  • Documentation related to PPP (and other federal relief programs) (e.g., ensuring no overlapping use of wages for ERC and PPP)

Organization is imperative and will help you substantiate your positions when you respond to the IRS regarding potential non-compliance areas. The recordkeeping requirements of Notice 2021-20 should be followed carefully, so that employers can readily substantiate why they are eligible and that they paid qualified wages. Examples of such documentation include:

  • All governmental orders suspending business operations.
  • Records used by the employer to determine whether more than a nominal portion of its operations was suspended due to a governmental order or whether a governmental order had more than a nominal effect on operations.
  • Records demonstrating a gross receipts decline.
  • Records showing who received qualified wages and how much. 
  • Substantiation for qualified health plan expense calculation in the ERC context. 
  • Copies of Forms 941 and 7200.

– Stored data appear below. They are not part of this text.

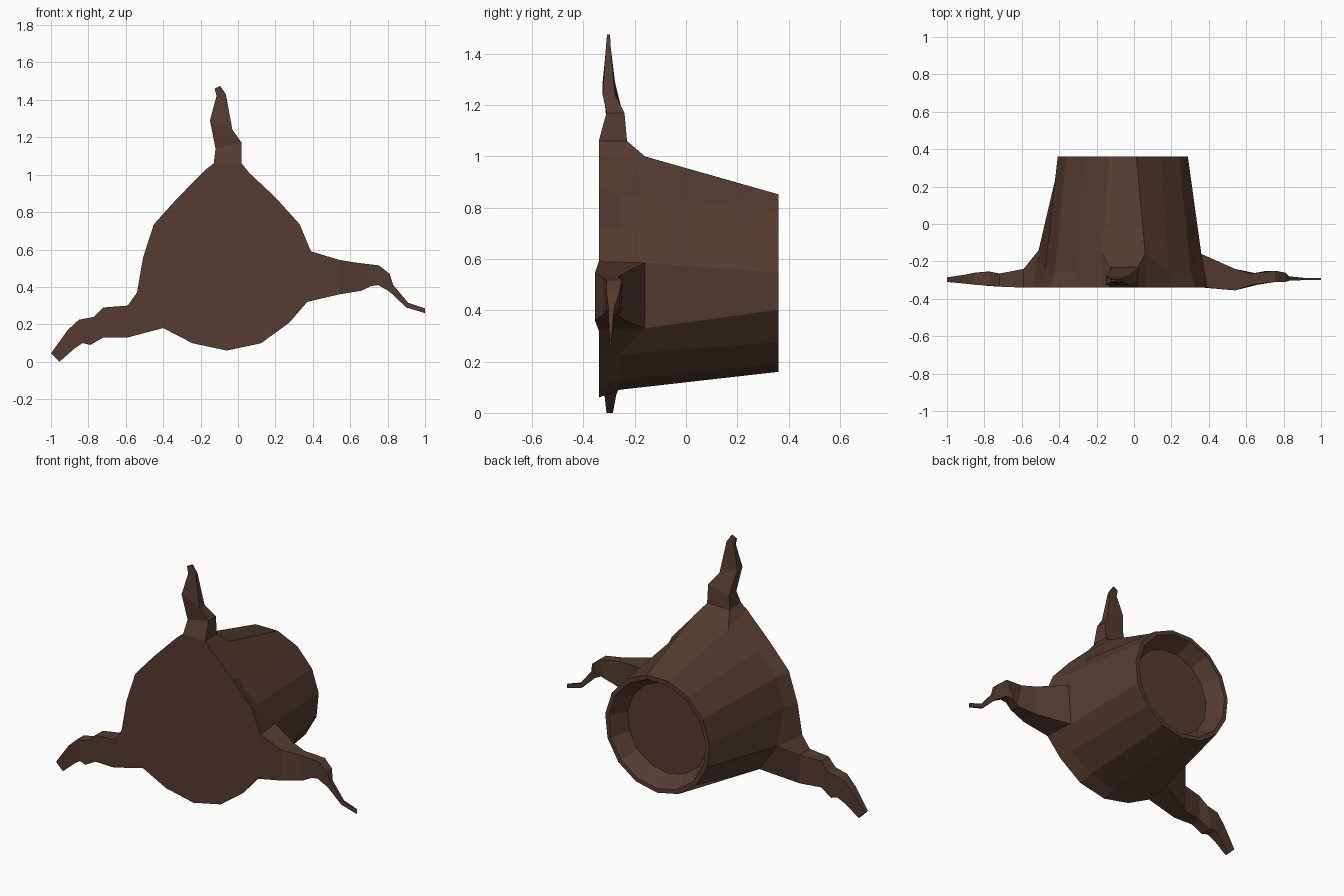
import bpy, bmesh
from math import sin, cos, radians

N, CX, CZ = 15, -0.06, 0.51
bm = bmesh.new()


def ring(y, r, moved=None):
    """15-sided ring facing y; 'moved' replaces single corners."""
    moved = moved or {}
    out = []
    for i in range(N):
        a = radians(-90 + 24 * i)
        p = moved.get(i, (CX + r * cos(a), y, CZ + r * sin(a)))
        out.append(bm.verts.new(p))
    return out


# Trunk: flared base, widened where roots leave, tapered to a hollow cut end
base = ring(-0.34, 0.45, {
    3: (0.37, -0.34, 0.32), 4: (0.39, -0.34, 0.59),
    7: (0.06, -0.34, 1.01), 8: (-0.17, -0.34, 1.03),
    12: (-0.54, -0.34, 0.37), 13: (-0.40, -0.34, 0.18)})
flare = ring(-0.26, 0.42, {
    3: (0.345, -0.16, 0.33), 4: (0.36, -0.16, 0.585),
    7: (0.06, -0.16, 1.0), 8: (-0.17, -0.16, 0.98),
    12: (-0.51, -0.14, 0.37), 13: (-0.38, -0.16, 0.19)})
rings = [base, flare, ring(0.36, 0.35), ring(0.36, 0.325), ring(0.26, 0.27)]
ROOT_SIDES = (3, 7, 12)
for k, (a, b) in enumerate(zip(rings, rings[1:])):
    for i in range(N):
        if k == 0 and i in ROOT_SIDES:
            continue
        j = (i + 1) % N
        bm.faces.new((a[i], a[j], b[j], b[i]))
bm.faces.new(base)
bm.faces.new(rings[-1])


def root(side, sections):
    """Four-sided root; each section: edge one x z, edge two x z, front y, back y."""
    loop = [base[side], base[side + 1], flare[side + 1], flare[side]]
    for x1, z1, x2, z2, y0, y1 in sections:
        nxt = [bm.verts.new(p) for p in
               ((x1, y0, z1), (x2, y0, z2), (x2, y1, z2), (x1, y1, z1))]
        for i in range(4):
            j = (i + 1) % 4
            bm.faces.new((loop[i], loop[j], nxt[j], nxt[i]))
        loop = nxt
    bm.faces.new(loop)


# Right root
root(3, [(0.54, 0.36, 0.54, 0.545, -0.355, -0.24),
         (0.66, 0.38, 0.63, 0.53, -0.325, -0.265),
         (0.71, 0.405, 0.755, 0.515, -0.31, -0.25),
         (0.75, 0.41, 0.81, 0.47, -0.31, -0.26),
         (0.81, 0.375, 0.83, 0.41, -0.303, -0.28),
         (0.90, 0.29, 0.91, 0.315, -0.30, -0.288),
         (1.0, 0.26, 1.0, 0.285, -0.298, -0.29)])
# Top root
root(7, [(0.02, 1.06, -0.13, 1.06, -0.34, -0.23),
         (0.02, 1.17, -0.12, 1.14, -0.31, -0.24),
         (-0.03, 1.24, -0.15, 1.29, -0.325, -0.277),
         (-0.065, 1.43, -0.115, 1.42, -0.312, -0.294),
         (-0.095, 1.475, -0.125, 1.46, -0.308, -0.296)])
# Left root
root(12, [(-0.59, 0.30, -0.59, 0.13, -0.34, -0.24),
          (-0.72, 0.29, -0.72, 0.13, -0.335, -0.265),
          (-0.77, 0.24, -0.79, 0.09, -0.33, -0.255),
          (-0.85, 0.225, -0.83, 0.10, -0.325, -0.26),
          (-0.91, 0.17, -0.875, 0.07, -0.318, -0.272),
          (-1.0, 0.045, -0.955, 0.0, -0.31, -0.285)])

bmesh.ops.recalc_face_normals(bm, faces=bm.faces)
mesh = bpy.data.meshes.new("tree_stump")
bm.to_mesh(mesh)
bm.free()
stump = bpy.data.objects.new("tree_stump", mesh)
bpy.context.collection.objects.link(stump)

# Bark colour
bark = bpy.data.materials.new("bark")
bark.diffuse_color = (0.09, 0.045, 0.03, 1)
mesh.materials.append(bark)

*Note: Ideally, documentation should have been contemporaneously compiled during the credit analysis and calculation. Unfortunately, many aggressive promoters neglected this step. There is still time to work with a trustworthy professional to correct this now before an audit.

Choose Your Representation Wisely

Appreciating the auditors’ targeted training should naturally prompt the following inquiry: if I receive notice of an ERC audit, who is going to represent me

Taxpayers must tread carefully here. Many of the aggressive ERC promoters included contractual provisions in their service agreements that promised representation or support during an IRS audit. Understandably, some taxpayers are caught weighing the benefits and risks of using those services. Some pros and cons in that evaluation may look like this:

Decisions like that may be difficult; however, it should be absolutely clear that a taxpayer needs a tax professional with most, if not all of, the following attributes:

  • Highly skilled in tax controversy matters, including audits (a tax controversy attorney is ideal)
  • Knowledgeable and experienced in all aspects of the ERC process
  • Adept in complex statutory and regulatory interpretation and application
  • Dedicated to understanding the specifics of their clients’ situations
  • Committed to staying up to date with any and all forthcoming guidelines and regulations
  • Communicates effectively and zealously advocates on their client’s behalf

Conclusion

Understanding and action are key to being prepared for a potential ERC audit. Appreciating the nature of an audit and taking the appropriate proactive steps may protect your claim, or dramatically reduce or eliminate your exposure to penalties. Frost Law attorneys have years of experience in tax controversy matters and ERC eligibility and overall compliance. If you need assistance don't hesitate to reach out to us at (410) 497-5947 or schedule a confidential consultation.

Footnotes

  1. IR-2023-169 (Sept. 14, 2023). See also IR-2023-193 (Oct. 19, 2023) where the IRS states that “since mid-September, the IRS has received approximately 3.6 million claims for the credit over the course of the program.” You can read more about measures the IRS has taken recently, such as implementing a processing moratorium and announcing a withdrawal initiative.
  2. IR-2023-135 (July 26, 2023).
  3. Id.